Abstract: The introduction of any new material into manufacturing requires a comprehensive understanding of how structure influences properties and how processing controls the structure. Carbon nanotubes (CNTs), with their exceptional mechanical, thermal, and electrical properties, have the potential to make high-performance, multi-functional nanocomposites. However, a combination of limited raw material availability, batch-to-batch variability, and an incomplete understanding of process-structure-property relationships has delayed the widespread adoption of CNT nanocomposites. To help overcome these obstacles to adoption, we have used characterization techniques such as TEM tomography, Li- and Ga-ion microscopy, and neutron scattering to generate a detailed, multi-scale picture of CNT dispersion in random and aligned composites.
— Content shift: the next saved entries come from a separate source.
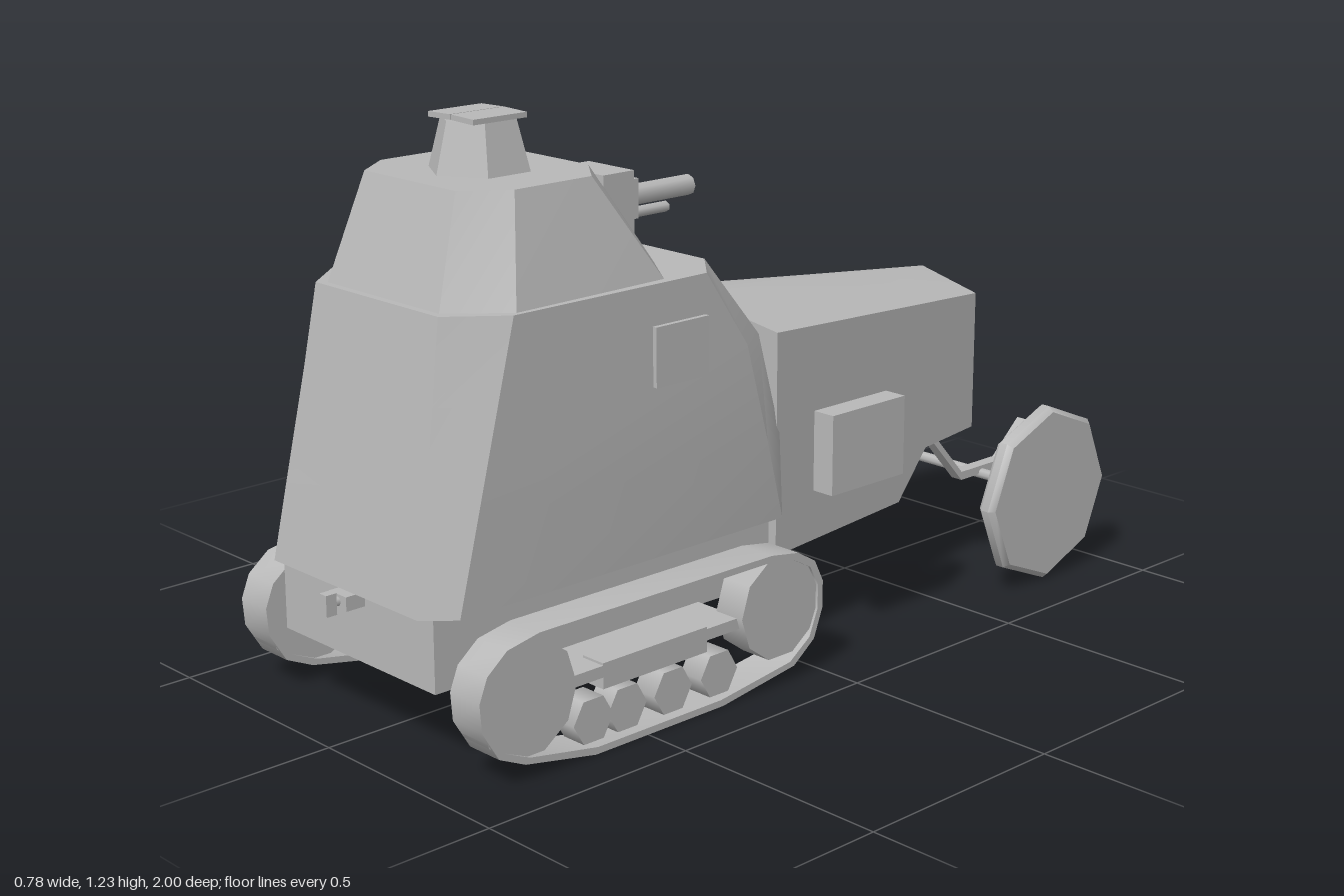
import * as THREE from 'three';
import { toCreasedNormals } from 'three/addons/utils/BufferGeometryUtils.js';

const CREASE = 0.53;

export function createModel() {
  const model = new THREE.Group();
  const grey = new THREE.MeshStandardMaterial({ color: 0xb8b8b8 });
  grey.name = 'armour grey';

  function add(name, geometry, x = 0, y = 0, z = 0, parent = model) {
    const mesh = new THREE.Mesh(geometry, grey);
    mesh.name = name;
    mesh.position.set(x, y, z);
    parent.add(mesh);
    return mesh;
  }

  // box given by its lower and upper limits on each axis
  function box(name, [x0, x1], [y0, y1], [z0, z1], parent = model) {
    return add(name, new THREE.BoxGeometry(x1 - x0, y1 - y0, z1 - z0),
      (x0 + x1) / 2, (y0 + y1) / 2, (z0 + z1) / 2, parent);
  }

  // cylinder lying along x
  function disc(name, r, [x0, x1], y, z, sides, parent, turn = 0) {
    const g = new THREE.CylinderGeometry(r, r, x1 - x0, sides).rotateY(turn).rotateZ(Math.PI / 2);
    return add(name, g, (x0 + x1) / 2, y, z, parent);
  }

  // cylinder lying along z
  function rod(name, r, x, y, [z0, z1], sides = 8) {
    const g = new THREE.CylinderGeometry(r, r, z1 - z0, sides).rotateX(Math.PI / 2);
    return add(name, g, x, y, (z0 + z1) / 2);
  }

  // closed skin through equal cross-sections, capped at both ends
  function loft(rings) {
    const n = rings[0].length, last = (rings.length - 1) * n, index = [];
    for (let r = 0; r < rings.length - 1; r++) {
      for (let i = 0; i < n; i++) {
        const a = r * n + i, b = r * n + (i + 1) % n;
        index.push(a, b, b + n, a, b + n, a + n);
      }
    }
    for (let i = 1; i < n - 1; i++) {
      index.push(0, i + 1, i, last, last + i, last + i + 1);
    }
    const g = new THREE.BufferGeometry();
    g.setAttribute('position', new THREE.Float32BufferAttribute(rings.flat(2), 3));
    g.setIndex(index);
    return toCreasedNormals(g, CREASE);
  }

  // level octagon: rear half-width and z, side half-widths and z, nose half-width and z
  function octagon(y, wr, zr, wsr, zsr, wsf, zsf, wf, zf) {
    return [[-wr, y, zr], [wr, y, zr], [wsr, y, zsr], [wsf, y, zsf],
      [wf, y, zf], [-wf, y, zf], [-wsf, y, zsf], [-wsr, y, zsr]];
  }

  // armoured body
  add('hull', loft([
    octagon(0.32, 0.235, 0.95, 0.29, 0.89, 0.29, 0.015, 0.275, 0),
    octagon(0.50, 0.222, 0.918, 0.289, 0.843, 0.289, 0.06, 0.265, 0),
    octagon(0.72, 0.206, 0.878, 0.287, 0.785, 0.287, 0.12, 0.24, 0.04),
    octagon(0.89, 0.195, 0.85, 0.285, 0.74, 0.285, 0.235, 0.19, 0.15),
  ]));
  add('turret', loft([
    octagon(0.885, 0.178, 0.835, 0.275, 0.725, 0.265, 0.33, 0.13, 0.235),
    octagon(1.11, 0.143, 0.76, 0.21, 0.67, 0.21, 0.475, 0.115, 0.4),
  ]));
  add('cupola', toCreasedNormals(new THREE.CylinderGeometry(0.08, 0.108, 0.105, 6), CREASE), 0, 1.162, 0.585);
  for (const s of [-1, 1]) {
    const flap = add('cupolaHatch', new THREE.BoxGeometry(0.069, 0.011, 0.135), s * 0.036, 1.22, 0.587);
    flap.rotation.z = -s * 0.03;
  }
  box('chassis', [-0.245, 0.245], [0.163, 0.325], [-0.04, 0.92]);

  // engine hood: five-sided sections with a shallow ridge, from nose to hull
  const sections = [[-0.755, 0.335], [-0.56, 0.33], [-0.455, 0.225], [0.01, 0.225]];
  add('hood', loft(sections.map(([z, bottom]) => {
    const w = 0.265 + 0.132 * z, shoulder = 0.72 + 0.08 * z, ridge = 0.757 + 0.078 * z;
    return [[-w, bottom, z], [w, bottom, z], [w, shoulder, z], [0, ridge, z], [-w, shoulder, z]];
  })));
  box('radiatorPlate', [-0.13, 0.13], [0.37, 0.61], [-0.765, -0.75]);

  // gun
  box('gunMantlet', [-0.07, 0.07], [0.935, 1.07], [0.235, 0.32]);
  box('gunCollar', [-0.045, 0.045], [0.96, 1.045], [0.2, 0.24]);
  rod('gunBarrel', 0.023, 0, 1.0, [0.015, 0.22]);
  rod('lowerBarrel', 0.012, 0, 0.962, [0.08, 0.24], 6);

  // tow hitch
  box('hitchPlate', [-0.028, 0.028], [0.285, 0.315], [0.915, 0.965]);
  rod('hitchStem', 0.01, 0, 0.3, [0.96, 0.99]);
  box('hitchKnob', [-0.011, 0.011], [0.277, 0.322], [0.975, 1.0]);

  // track band outline as z, y
  const outer = [[0.93, 0.19], [0.925, 0.13], [0.885, 0.065], [0.82, 0.035], [0.64, 0], [0.29, 0],
    [0.08, 0.03], [0.02, 0.075], [-0.005, 0.14], [-0.005, 0.2], [0.02, 0.25], [0.07, 0.28],
    [0.15, 0.293], [0.78, 0.295], [0.86, 0.28], [0.91, 0.24]];
  const toPoints = (sz, sy) => outer.map(([z, y]) =>
    new THREE.Vector2(-(0.4625 + (z - 0.4625) * sz), 0.148 + (y - 0.148) * sy));
  function trackBand() {
    const shape = new THREE.Shape(toPoints(1, 1));
    shape.holes.push(new THREE.Path(toPoints(0.968, 0.9)));
    const g = new THREE.ExtrudeGeometry(shape, { depth: 0.088, bevelEnabled: false });
    g.rotateY(Math.PI / 2);
    return toCreasedNormals(g, 0.7);
  }

  // octagonal road wheel with a narrow bevel
  function frontWheel() {
    const profile = [[0, -0.023], [0.198, -0.023], [0.21, -0.01], [0.21, 0.01], [0.198, 0.023], [0, 0.023]];
    const g = new THREE.LatheGeometry(profile.map(([r, y]) => new THREE.Vector2(r, y)), 8);
    return toCreasedNormals(g.rotateZ(Math.PI / 2), 0.8);
  }

  // bent spring bar as z, y
  function springBar() {
    const line = [[-0.96, 0.3], [-0.87, 0.22], [-0.72, 0.22], [-0.61, 0.34]];
    const h = 0.01;
    return loft(line.map(([z, y]) =>
      [[-0.015, y - h, z], [0.015, y - h, z], [0.015, y + h, z], [-0.015, y + h, z]]));
  }

  // paired running gear and side fittings
  for (const s of [-1, 1]) {
    const side = new THREE.Group();
    side.name = s > 0 ? 'leftSide' : 'rightSide';
    model.add(side);
    const span = (a, b) => (s > 0 ? [a, b] : [-b, -a]);

    add('trackBand', trackBand(), s > 0 ? 0.304 : -0.392, 0, 0, side);
    disc('rearTrackWheel', 0.122, span(0.31, 0.386), 0.163, 0.805, 10, side);
    disc('frontTrackWheel', 0.115, span(0.31, 0.386), 0.17, 0.115, 10, side);
    for (const z of [0.805, 0.115]) disc('trackAxle', 0.018, span(0.23, 0.32), 0.19, z, 8, side);
    for (const z of [0.635, 0.545, 0.42, 0.29]) {
      disc('roadWheel', 0.052, span(0.32, 0.38), 0.068, z, 6, side);
    }
    box('bogieBeam', span(0.31, 0.37), [0.12, 0.175], [0.315, 0.6], side);
    box('bogieBar', span(0.245, 0.37), [0.145, 0.17], [0.22, 0.69], side);

    box('sideHatch', span(0.27, 0.297), [0.68, 0.805], [0.24, 0.385], side);
    box('toolBox', span(0.297, 0.352), [0.362, 0.54], [-0.3, -0.073], side);

    add('frontWheel', frontWheel(), s * 0.355, 0.21, -0.79, side);
    add('springBar', springBar(), s * 0.153, 0, 0, side);
  }
  disc('frontAxle', 0.013, [-0.335, 0.335], 0.21, -0.795, 8, model);

  return model;
}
We then use the microstructural information to develop models of the material properties, including their dielectric behavior. These models have enabled us to develop a high-throughput, microwave metrology method that is sensitive to the material dielectric properties and can be employed for quality control of both the raw CNTs and the finished composite in a manufacturing environment. In this talk, I will describe our characterization approach, model development, and microwave measurement technique.
This Event is For: Campus • Clark School • Graduate • Faculty • Post-Docs • Alumni